“They loved his enthusiasm and his energy,” Ms. Barletta said of her students. “Many students are intimidated to go into these kinds of places … and for them to open up their doors to us was an amazing experience.”
Ms. Barletta, who takes a boxing class taught by Antoine at Truth Training in East Hampton every week, said she’s impressed by the energy of the siblings. “If you take [Antoine’s] class, he really kicks your butt,” she said. “It’s a phenomenal workout. It is not for the faint-hearted.”
Like his brother, Antoine thoroughly enjoys working where he lives, which is why he intends to open his own fitness studio on the East End one day, and earn his bachelor’s degree in exercise science.
But don’t make the mistake of calling his vision a “dream.”
“I’m going to accomplish all of those things,” Antoine said. “I want to have a gym in the Hamptons—and that’s going to happen.
“That gym … it will represent a young black man doing something positive in the area, for the community,” he said. “It’s just not about the gym—it’s so much more than that for me.”
Though he acknowledges that Antoine is more athletic, Antonio points out that he was the one who introduced his younger brother to the sport of weightlifting when both roamed the halls at Pierson. He recalls his younger brother, who was 14 or 15 at the time, struggling to find a release after pulling back the reins on his basketball aspirations.

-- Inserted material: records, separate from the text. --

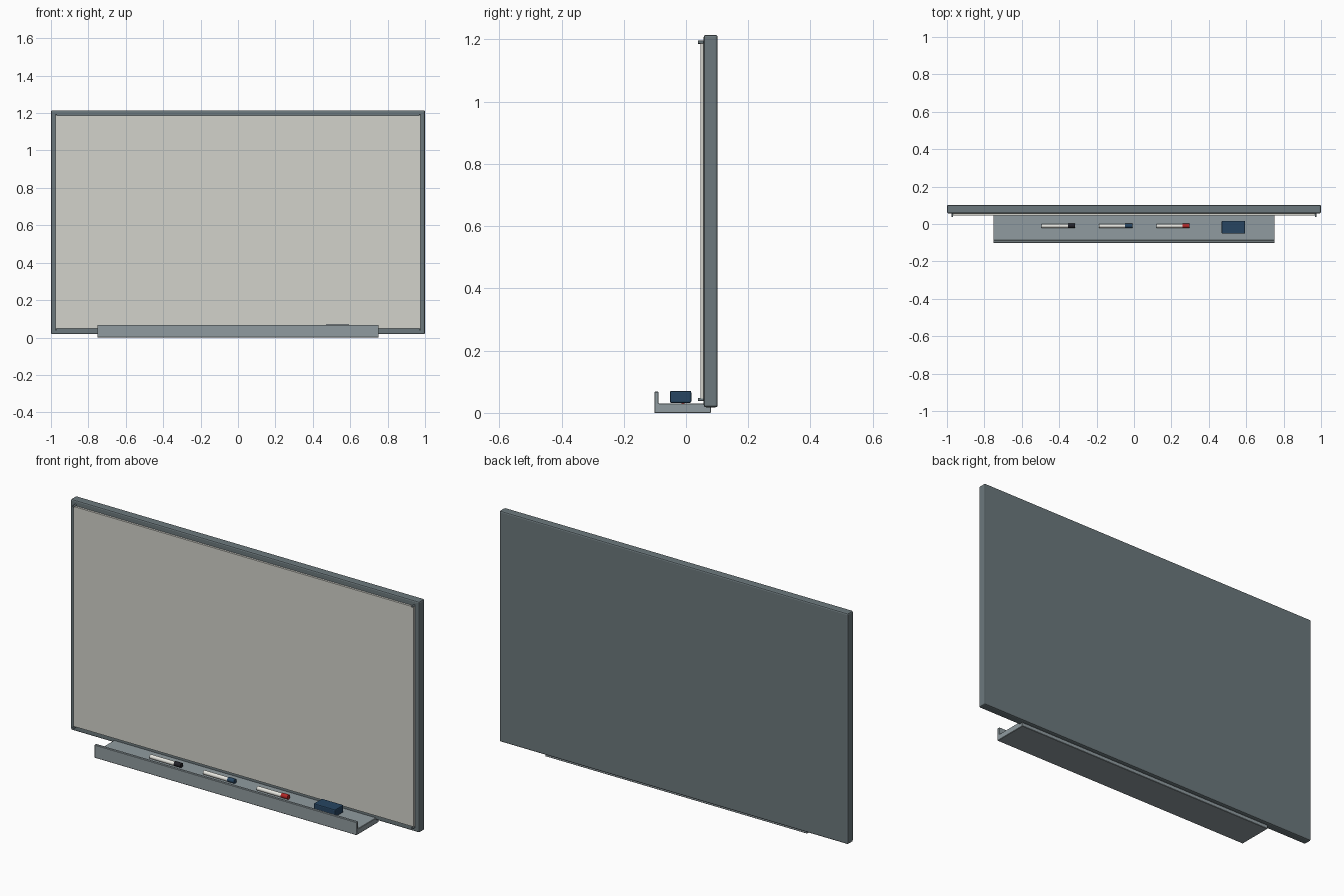
import bpy, bmesh, math

if "Cube" in bpy.data.objects:
    bpy.data.objects.remove(bpy.data.objects["Cube"])


def material(name, rgb):
    m = bpy.data.materials.new(name)
    m.diffuse_color = (*rgb, 1)
    m.use_nodes = True
    m.node_tree.nodes["Principled BSDF"].inputs["Base Color"].default_value = m.diffuse_color
    return m


FRAME = material("frame_grey", (0.15, 0.19, 0.205))
METAL = material("tray_grey", (0.28, 0.33, 0.35))
BOARD = material("board_white", (0.65, 0.65, 0.60))
WHITE = material("marker_white", (0.80, 0.80, 0.75))
BLACK = material("black", (0.015, 0.015, 0.02))
BLUE = material("navy", (0.02, 0.06, 0.12))
RED = material("red", (0.45, 0.02, 0.02))


def finish(obj, name, mat, bevel=0, segments=2):
    obj.name = name
    obj.data.materials.append(mat)
    if bevel:
        b = obj.modifiers.new("bevel", 'BEVEL')
        b.width, b.segments = bevel, segments
    return obj


def box(name, x, y, z, mat, bevel=0):
    """Box from (min, max) ranges on each axis."""
    bpy.ops.mesh.primitive_cube_add(size=1, location=[sum(r) / 2 for r in (x, y, z)])
    obj = bpy.context.object
    obj.scale = [r[1] - r[0] for r in (x, y, z)]
    bpy.ops.object.transform_apply(location=False, rotation=False, scale=True)
    return finish(obj, name, mat, bevel)


def rod(name, loc, radius, length, rot, mat, verts=24):
    bpy.ops.mesh.primitive_cylinder_add(vertices=verts, radius=radius, depth=length,
                                        location=loc, rotation=rot)
    bpy.ops.object.shade_smooth_by_angle()
    return finish(bpy.context.object, name, mat)


# Frame backing and writing surface
box("frame", (-1, 1), (0.057, 0.102), (0.018, 1.215), FRAME, 0.007)
box("writing_surface", (-0.975, 0.975), (0.046, 0.062), (0.047, 1.187), BOARD)

# Corner screws
for sx in (-1, 1):
    for z in (0.043, 1.191):
        rod("corner_screw", (sx * 0.972, 0.0485, z), 0.005, 0.021,
            (math.pi / 2, 0, 0), FRAME, 12)

# Tray: L-shaped profile extruded along x
profile = [(-0.102, 0), (0.081, 0), (0.081, 0.03), (-0.088, 0.03),
           (-0.088, 0.068), (-0.102, 0.068)]
bm = bmesh.new()
face = bm.faces.new([bm.verts.new((-0.752, y, z)) for y, z in profile])
ext = bmesh.ops.extrude_face_region(bm, geom=[face])
bmesh.ops.translate(bm, vec=(1.504, 0, 0),
                    verts=[v for v in ext["geom"] if isinstance(v, bmesh.types.BMVert)])
bmesh.ops.recalc_face_normals(bm, faces=bm.faces)
mesh = bpy.data.meshes.new("tray")
bm.to_mesh(mesh)
bm.free()
tray = bpy.data.objects.new("tray", mesh)
bpy.context.collection.objects.link(tray)
finish(tray, "tray", METAL, 0.002, 1)

# Markers lying on the tray
along_x = (0, math.pi / 2, 0)
for i, (colour, mat) in enumerate((("black", BLACK), ("blue", BLUE), ("red", RED))):
    x = -0.494 + i * 0.307
    rod(colour + "_marker_body", (x + 0.071, -0.01, 0.041), 0.0105, 0.142, along_x, WHITE)
    rod(colour + "_marker_cap", (x + 0.159, -0.01, 0.042), 0.012, 0.038, along_x, mat)

# Eraser
box("eraser", (0.469, 0.594), (-0.052, 0.017), (0.032, 0.071), BLUE, 0.005)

Similar to Antoine, Antonio tried his hand at college, opting to study business at Stony Brook University. He never finished his degree, explaining that a need to provide for his family—more specifically, his now ex-wife and their two children, 12-year-old Amaya and 9-year-old Antonio—prompted him to trade in his textbooks for a pair of steady paychecks.
Though they don’t now enjoy the same solid financial footing as some of their clients, Antoine and Antonio have built their respective reputations by giving back to their hometown.